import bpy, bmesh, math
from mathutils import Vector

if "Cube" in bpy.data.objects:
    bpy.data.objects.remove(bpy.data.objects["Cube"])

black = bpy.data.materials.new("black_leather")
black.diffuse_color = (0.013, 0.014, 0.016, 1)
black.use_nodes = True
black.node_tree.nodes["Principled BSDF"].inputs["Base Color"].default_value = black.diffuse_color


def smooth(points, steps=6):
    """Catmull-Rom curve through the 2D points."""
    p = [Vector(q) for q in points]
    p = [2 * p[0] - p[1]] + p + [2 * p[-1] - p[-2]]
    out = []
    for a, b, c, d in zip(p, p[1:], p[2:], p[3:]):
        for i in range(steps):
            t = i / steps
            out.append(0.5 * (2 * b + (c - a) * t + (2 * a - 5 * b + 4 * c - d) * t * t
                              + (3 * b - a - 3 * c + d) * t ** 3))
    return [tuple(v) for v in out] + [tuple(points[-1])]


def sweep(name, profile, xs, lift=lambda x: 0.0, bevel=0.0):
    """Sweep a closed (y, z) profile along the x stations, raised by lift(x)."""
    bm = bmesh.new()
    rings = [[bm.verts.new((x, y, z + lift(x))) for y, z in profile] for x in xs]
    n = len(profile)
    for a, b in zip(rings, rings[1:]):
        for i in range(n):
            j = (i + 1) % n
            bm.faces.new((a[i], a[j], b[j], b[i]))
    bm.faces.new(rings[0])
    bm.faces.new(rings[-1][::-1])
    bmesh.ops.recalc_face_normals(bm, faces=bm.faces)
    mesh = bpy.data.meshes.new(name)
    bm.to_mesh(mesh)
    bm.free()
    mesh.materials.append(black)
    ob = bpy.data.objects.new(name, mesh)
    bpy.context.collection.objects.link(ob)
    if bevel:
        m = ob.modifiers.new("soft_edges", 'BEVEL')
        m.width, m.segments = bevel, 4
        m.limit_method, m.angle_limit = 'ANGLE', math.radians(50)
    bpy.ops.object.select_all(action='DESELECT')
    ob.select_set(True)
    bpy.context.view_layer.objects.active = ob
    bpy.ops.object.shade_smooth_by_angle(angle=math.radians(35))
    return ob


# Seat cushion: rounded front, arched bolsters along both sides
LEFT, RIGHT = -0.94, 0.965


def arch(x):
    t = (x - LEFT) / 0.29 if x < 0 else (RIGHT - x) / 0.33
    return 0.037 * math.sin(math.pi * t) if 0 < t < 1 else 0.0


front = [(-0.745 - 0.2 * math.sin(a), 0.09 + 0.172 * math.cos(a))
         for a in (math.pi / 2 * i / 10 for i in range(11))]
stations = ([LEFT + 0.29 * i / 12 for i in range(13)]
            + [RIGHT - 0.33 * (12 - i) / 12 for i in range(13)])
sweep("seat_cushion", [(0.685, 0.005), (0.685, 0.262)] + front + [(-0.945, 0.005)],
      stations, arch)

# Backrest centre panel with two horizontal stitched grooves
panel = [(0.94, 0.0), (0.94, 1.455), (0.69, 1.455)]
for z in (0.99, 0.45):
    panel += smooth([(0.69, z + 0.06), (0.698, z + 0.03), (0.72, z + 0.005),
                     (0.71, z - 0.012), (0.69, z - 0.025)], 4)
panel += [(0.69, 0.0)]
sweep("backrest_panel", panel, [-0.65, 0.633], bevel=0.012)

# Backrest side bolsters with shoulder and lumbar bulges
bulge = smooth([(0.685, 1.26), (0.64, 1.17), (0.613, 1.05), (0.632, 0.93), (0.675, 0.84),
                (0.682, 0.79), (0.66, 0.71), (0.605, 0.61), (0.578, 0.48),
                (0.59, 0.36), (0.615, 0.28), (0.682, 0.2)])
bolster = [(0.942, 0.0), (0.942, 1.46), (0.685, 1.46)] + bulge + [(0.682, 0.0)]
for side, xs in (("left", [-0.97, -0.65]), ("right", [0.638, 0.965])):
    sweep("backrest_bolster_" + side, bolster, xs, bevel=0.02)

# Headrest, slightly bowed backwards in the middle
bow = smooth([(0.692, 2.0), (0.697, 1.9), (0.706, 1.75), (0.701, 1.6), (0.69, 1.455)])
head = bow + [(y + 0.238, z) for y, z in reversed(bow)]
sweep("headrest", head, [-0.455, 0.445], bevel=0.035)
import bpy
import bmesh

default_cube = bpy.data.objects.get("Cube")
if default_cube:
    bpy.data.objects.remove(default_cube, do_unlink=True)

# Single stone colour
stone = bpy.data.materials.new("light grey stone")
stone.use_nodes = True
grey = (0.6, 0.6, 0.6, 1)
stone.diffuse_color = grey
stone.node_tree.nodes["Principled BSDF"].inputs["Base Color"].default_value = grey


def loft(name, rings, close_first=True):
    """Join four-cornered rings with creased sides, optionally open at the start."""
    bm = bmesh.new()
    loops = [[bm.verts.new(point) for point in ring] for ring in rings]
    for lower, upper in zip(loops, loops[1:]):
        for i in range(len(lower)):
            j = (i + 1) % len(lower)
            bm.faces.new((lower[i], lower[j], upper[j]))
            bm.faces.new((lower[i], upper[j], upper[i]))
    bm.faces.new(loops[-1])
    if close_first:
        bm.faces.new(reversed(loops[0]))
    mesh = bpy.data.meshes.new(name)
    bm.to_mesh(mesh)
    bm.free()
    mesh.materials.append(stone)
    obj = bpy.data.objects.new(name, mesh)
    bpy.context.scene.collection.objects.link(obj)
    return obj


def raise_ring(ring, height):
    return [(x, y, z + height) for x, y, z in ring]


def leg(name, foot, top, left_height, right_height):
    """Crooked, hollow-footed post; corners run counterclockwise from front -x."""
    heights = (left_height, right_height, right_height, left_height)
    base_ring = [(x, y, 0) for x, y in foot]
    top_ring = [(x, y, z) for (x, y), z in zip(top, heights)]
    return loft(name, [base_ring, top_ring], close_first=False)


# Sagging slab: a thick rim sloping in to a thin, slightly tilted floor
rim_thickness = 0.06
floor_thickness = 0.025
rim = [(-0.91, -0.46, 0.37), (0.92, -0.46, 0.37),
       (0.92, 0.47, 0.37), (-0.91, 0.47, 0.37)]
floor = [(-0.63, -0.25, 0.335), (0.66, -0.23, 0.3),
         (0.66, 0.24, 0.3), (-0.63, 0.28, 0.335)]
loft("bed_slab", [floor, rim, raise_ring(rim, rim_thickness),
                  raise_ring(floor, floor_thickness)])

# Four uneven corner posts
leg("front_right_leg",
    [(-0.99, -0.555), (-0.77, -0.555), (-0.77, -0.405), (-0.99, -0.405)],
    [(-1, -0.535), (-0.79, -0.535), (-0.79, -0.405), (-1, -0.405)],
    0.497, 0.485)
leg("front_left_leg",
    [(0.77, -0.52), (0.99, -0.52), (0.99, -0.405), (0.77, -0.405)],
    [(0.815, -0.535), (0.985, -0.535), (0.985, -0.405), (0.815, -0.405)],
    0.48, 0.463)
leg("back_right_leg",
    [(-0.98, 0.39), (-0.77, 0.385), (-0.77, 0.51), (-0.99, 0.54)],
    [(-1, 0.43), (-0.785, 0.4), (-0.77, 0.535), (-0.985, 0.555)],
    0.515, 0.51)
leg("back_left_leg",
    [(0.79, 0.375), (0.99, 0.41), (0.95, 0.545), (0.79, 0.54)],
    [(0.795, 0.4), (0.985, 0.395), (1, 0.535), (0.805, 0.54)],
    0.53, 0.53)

| BRIEF |
Which of the lines in the listing above include "faces"? Report each of them.

| REPLY |
            bm.faces.new((a[i], a[j], b[j], b[i]))
    bm.faces.new(rings[0])
    bm.faces.new(rings[-1][::-1])
    bmesh.ops.recalc_face_normals(bm, faces=bm.faces)
            bm.faces.new((lower[i], lower[j], upper[j]))
            bm.faces.new((lower[i], upper[j], upper[i]))
    bm.faces.new(loops[-1])
        bm.faces.new(reversed(loops[0]))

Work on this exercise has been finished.